Saved data entries:
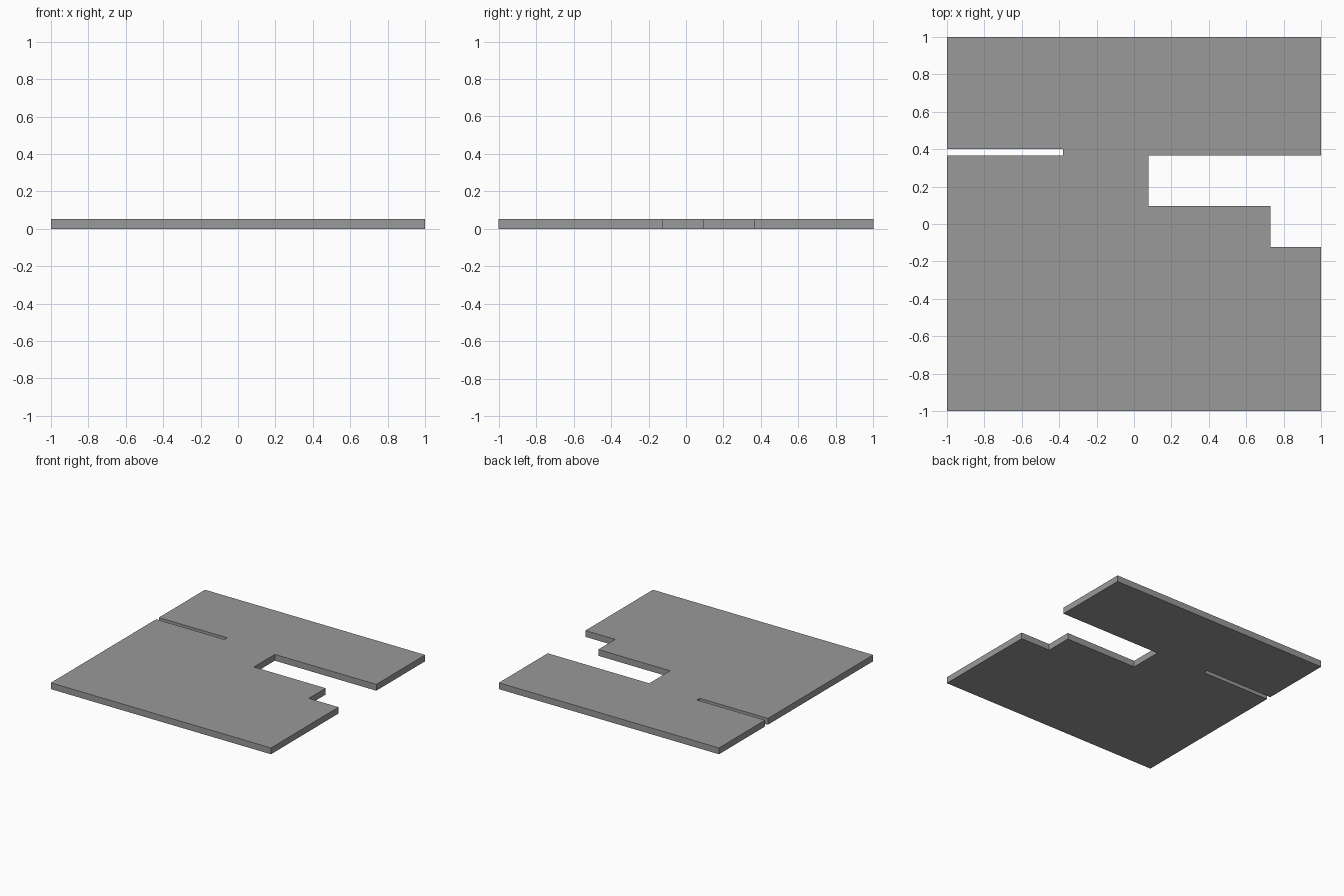
import bpy, bmesh

if "Cube" in bpy.data.objects:
    bpy.data.objects.remove(bpy.data.objects["Cube"])

THICKNESS = 0.052

# Outline seen from above, counter-clockwise from the front left corner
outline = [
    (-1, -1), (1, -1),
    # stepped opening on the right
    (1, -0.123), (0.73, -0.123), (0.73, 0.095), (0.078, 0.095),
    (0.078, 0.366), (1, 0.366),
    (1, 1), (-1, 1),
    # narrow slot on the left
    (-1, 0.402), (-0.38, 0.402), (-0.38, 0.366), (-1, 0.366),
]

# Flat slab extruded from the outline
bm = bmesh.new()
face = bm.faces.new([bm.verts.new((x, y, 0)) for x, y in outline])
top = bmesh.ops.extrude_face_region(bm, geom=[face], use_keep_orig=True)
bmesh.ops.translate(bm, vec=(0, 0, THICKNESS),
                    verts=[v for v in top["geom"] if isinstance(v, bmesh.types.BMVert)])
bmesh.ops.recalc_face_normals(bm, faces=bm.faces)

mesh = bpy.data.meshes.new("floor_slab")
bm.to_mesh(mesh)
bm.free()

# Dark grey finish
grey = bpy.data.materials.new("dark_grey")
grey.diffuse_color = (0.32, 0.32, 0.32, 1)
grey.use_nodes = True
grey.node_tree.nodes["Principled BSDF"].inputs["Base Color"].default_value = grey.diffuse_color
mesh.materials.append(grey)
bpy.context.collection.objects.link(bpy.data.objects.new("floor_slab", mesh))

__EXERCISE INSTRUCTIONS__.
Each entry needs to be retyped exactly; the pictures stay out.

__EXPECTED ANSWER__.
import bpy, bmesh

if "Cube" in bpy.data.objects:
    bpy.data.objects.remove(bpy.data.objects["Cube"])

THICKNESS = 0.052

# Outline seen from above, counter-clockwise from the front left corner
outline = [
    (-1, -1), (1, -1),
    # stepped opening on the right
    (1, -0.123), (0.73, -0.123), (0.73, 0.095), (0.078, 0.095),
    (0.078, 0.366), (1, 0.366),
    (1, 1), (-1, 1),
    # narrow slot on the left
    (-1, 0.402), (-0.38, 0.402), (-0.38, 0.366), (-1, 0.366),
]

# Flat slab extruded from the outline
bm = bmesh.new()
face = bm.faces.new([bm.verts.new((x, y, 0)) for x, y in outline])
top = bmesh.ops.extrude_face_region(bm, geom=[face], use_keep_orig=True)
bmesh.ops.translate(bm, vec=(0, 0, THICKNESS),
                    verts=[v for v in top["geom"] if isinstance(v, bmesh.types.BMVert)])
bmesh.ops.recalc_face_normals(bm, faces=bm.faces)

mesh = bpy.data.meshes.new("floor_slab")
bm.to_mesh(mesh)
bm.free()

# Dark grey finish
grey = bpy.data.materials.new("dark_grey")
grey.diffuse_color = (0.32, 0.32, 0.32, 1)
grey.use_nodes = True
grey.node_tree.nodes["Principled BSDF"].inputs["Base Color"].default_value = grey.diffuse_color
mesh.materials.append(grey)
bpy.context.collection.objects.link(bpy.data.objects.new("floor_slab", mesh))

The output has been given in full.